(Beginning of Exercise inputs)

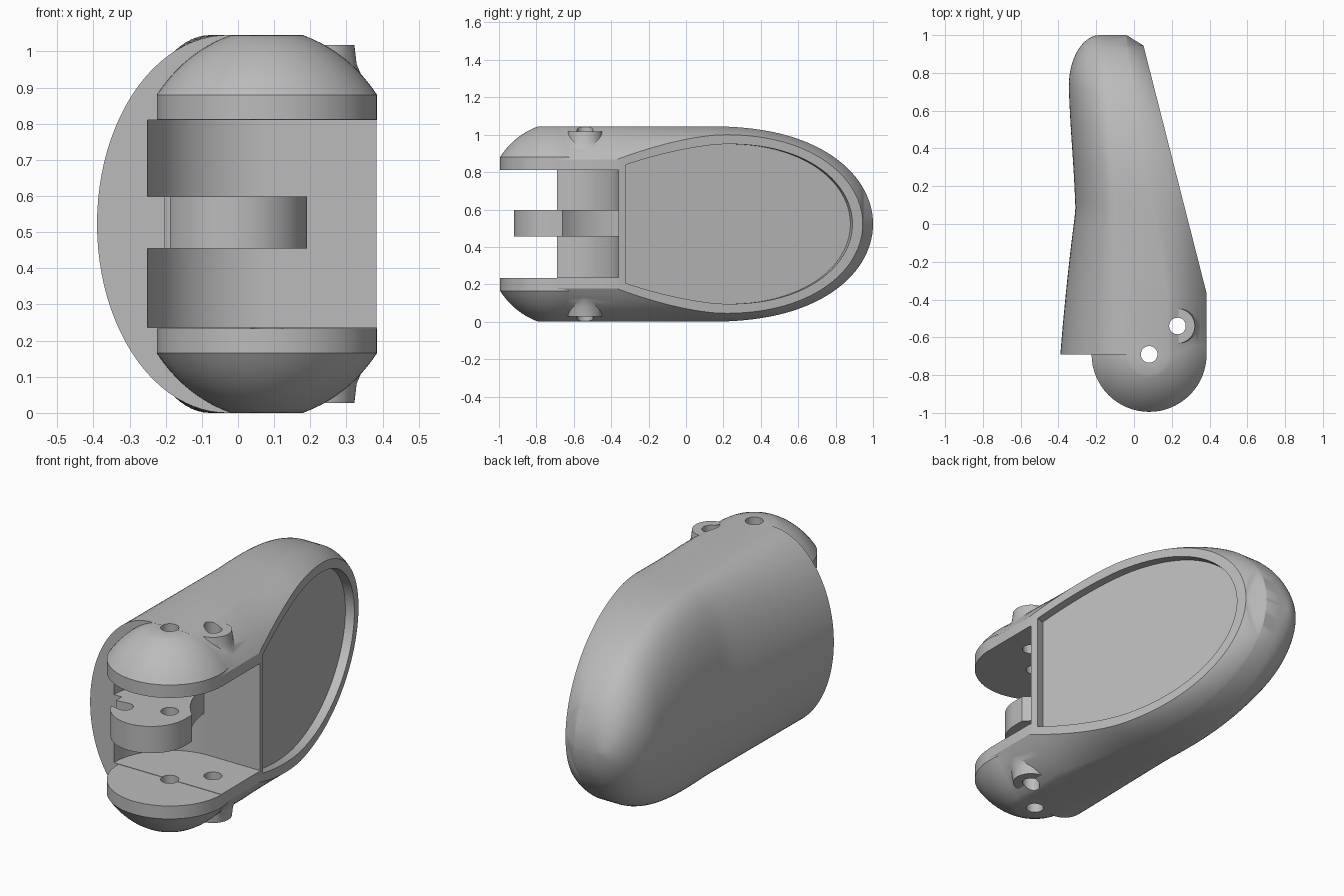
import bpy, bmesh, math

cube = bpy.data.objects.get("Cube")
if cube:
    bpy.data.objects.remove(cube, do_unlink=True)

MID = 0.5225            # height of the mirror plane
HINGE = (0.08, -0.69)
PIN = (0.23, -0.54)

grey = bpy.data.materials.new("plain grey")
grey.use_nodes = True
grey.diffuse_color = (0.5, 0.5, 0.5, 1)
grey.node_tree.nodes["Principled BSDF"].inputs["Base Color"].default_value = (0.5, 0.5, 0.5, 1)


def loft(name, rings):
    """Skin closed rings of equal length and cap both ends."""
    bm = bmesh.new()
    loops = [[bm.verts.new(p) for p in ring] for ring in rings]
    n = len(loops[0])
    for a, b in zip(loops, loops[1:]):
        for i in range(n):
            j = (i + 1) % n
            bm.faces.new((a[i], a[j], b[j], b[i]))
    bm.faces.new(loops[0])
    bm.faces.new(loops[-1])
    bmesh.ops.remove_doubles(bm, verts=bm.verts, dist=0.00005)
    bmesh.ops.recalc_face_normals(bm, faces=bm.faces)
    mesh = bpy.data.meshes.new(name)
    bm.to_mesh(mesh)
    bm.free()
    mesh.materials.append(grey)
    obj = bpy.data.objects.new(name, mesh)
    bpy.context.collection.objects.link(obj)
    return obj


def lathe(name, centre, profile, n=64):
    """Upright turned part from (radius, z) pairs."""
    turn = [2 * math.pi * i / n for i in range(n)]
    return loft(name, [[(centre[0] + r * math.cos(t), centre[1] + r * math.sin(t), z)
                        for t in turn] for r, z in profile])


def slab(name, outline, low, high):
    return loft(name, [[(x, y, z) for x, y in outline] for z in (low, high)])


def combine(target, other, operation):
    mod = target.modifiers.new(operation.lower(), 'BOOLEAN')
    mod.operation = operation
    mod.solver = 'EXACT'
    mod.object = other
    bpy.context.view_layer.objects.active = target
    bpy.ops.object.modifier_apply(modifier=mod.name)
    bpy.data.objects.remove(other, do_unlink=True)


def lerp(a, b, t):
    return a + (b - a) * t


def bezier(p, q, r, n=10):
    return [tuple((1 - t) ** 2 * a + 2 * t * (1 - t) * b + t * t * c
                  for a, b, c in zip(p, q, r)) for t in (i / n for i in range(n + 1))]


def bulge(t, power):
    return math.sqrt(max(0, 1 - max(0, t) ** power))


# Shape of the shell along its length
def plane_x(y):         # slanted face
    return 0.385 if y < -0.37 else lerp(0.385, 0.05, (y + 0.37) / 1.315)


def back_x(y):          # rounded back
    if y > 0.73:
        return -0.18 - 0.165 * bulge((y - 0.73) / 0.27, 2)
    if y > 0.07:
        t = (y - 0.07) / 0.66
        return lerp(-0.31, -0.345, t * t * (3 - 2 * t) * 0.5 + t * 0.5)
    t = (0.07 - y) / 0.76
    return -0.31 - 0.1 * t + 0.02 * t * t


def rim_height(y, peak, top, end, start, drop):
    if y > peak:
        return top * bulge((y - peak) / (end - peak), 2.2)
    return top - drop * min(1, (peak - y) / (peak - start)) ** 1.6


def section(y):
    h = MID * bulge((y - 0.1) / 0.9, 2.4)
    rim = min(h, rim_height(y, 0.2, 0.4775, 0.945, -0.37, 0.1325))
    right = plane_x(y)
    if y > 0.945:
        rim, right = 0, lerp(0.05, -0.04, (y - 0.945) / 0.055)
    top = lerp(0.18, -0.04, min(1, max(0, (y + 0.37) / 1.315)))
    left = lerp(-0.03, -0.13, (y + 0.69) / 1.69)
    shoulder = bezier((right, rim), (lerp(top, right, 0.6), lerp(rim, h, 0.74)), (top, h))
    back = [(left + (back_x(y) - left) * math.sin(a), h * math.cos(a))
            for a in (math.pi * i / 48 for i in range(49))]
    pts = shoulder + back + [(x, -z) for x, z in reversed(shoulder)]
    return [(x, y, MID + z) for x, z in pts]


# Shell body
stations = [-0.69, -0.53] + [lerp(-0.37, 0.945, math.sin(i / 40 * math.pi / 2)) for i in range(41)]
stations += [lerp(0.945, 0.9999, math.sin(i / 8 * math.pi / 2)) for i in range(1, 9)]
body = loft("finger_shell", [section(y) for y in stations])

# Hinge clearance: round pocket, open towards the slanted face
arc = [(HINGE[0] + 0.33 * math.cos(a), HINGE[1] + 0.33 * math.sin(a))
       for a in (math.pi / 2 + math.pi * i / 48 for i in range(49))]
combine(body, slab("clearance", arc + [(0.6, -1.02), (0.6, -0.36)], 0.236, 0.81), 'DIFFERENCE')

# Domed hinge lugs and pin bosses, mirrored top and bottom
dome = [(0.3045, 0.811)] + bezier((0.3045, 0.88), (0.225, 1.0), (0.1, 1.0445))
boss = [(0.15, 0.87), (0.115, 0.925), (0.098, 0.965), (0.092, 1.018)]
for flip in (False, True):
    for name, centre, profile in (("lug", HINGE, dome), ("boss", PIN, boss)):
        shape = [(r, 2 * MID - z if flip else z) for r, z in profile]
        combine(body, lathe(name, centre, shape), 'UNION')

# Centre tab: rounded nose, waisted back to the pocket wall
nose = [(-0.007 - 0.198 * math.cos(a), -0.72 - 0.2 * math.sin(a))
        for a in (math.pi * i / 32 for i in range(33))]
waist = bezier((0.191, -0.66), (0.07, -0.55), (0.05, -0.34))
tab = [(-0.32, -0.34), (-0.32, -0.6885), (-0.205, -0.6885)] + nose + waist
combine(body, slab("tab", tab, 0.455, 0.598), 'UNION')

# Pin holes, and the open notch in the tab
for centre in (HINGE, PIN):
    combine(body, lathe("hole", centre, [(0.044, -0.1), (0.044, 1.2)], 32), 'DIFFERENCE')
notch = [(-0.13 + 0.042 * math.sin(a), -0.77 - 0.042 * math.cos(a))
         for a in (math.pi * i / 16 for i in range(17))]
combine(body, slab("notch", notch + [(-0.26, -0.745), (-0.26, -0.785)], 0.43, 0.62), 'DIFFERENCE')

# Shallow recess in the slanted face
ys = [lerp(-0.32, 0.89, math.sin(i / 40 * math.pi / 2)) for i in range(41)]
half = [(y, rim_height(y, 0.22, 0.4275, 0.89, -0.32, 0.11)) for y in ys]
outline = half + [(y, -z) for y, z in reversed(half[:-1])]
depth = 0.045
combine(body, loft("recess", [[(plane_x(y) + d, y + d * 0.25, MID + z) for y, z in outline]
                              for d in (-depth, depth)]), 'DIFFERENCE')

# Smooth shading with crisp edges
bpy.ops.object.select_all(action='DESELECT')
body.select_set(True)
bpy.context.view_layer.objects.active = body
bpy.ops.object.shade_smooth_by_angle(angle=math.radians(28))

(End of Exercise inputs)

> _Task objective_:
Search the listing above for the lines with "return top - drop" and "left = lerp(-0.03, -0.13, (y", then output those lines and all lines between them exactly.

> _Result for this exercise_:
    return top - drop * min(1, (peak - y) / (peak - start)) ** 1.6


def section(y):
    h = MID * bulge((y - 0.1) / 0.9, 2.4)
    rim = min(h, rim_height(y, 0.2, 0.4775, 0.945, -0.37, 0.1325))
    right = plane_x(y)
    if y > 0.945:
        rim, right = 0, lerp(0.05, -0.04, (y - 0.945) / 0.055)
    top = lerp(0.18, -0.04, min(1, max(0, (y + 0.37) / 1.315)))
    left = lerp(-0.03, -0.13, (y + 0.69) / 1.69)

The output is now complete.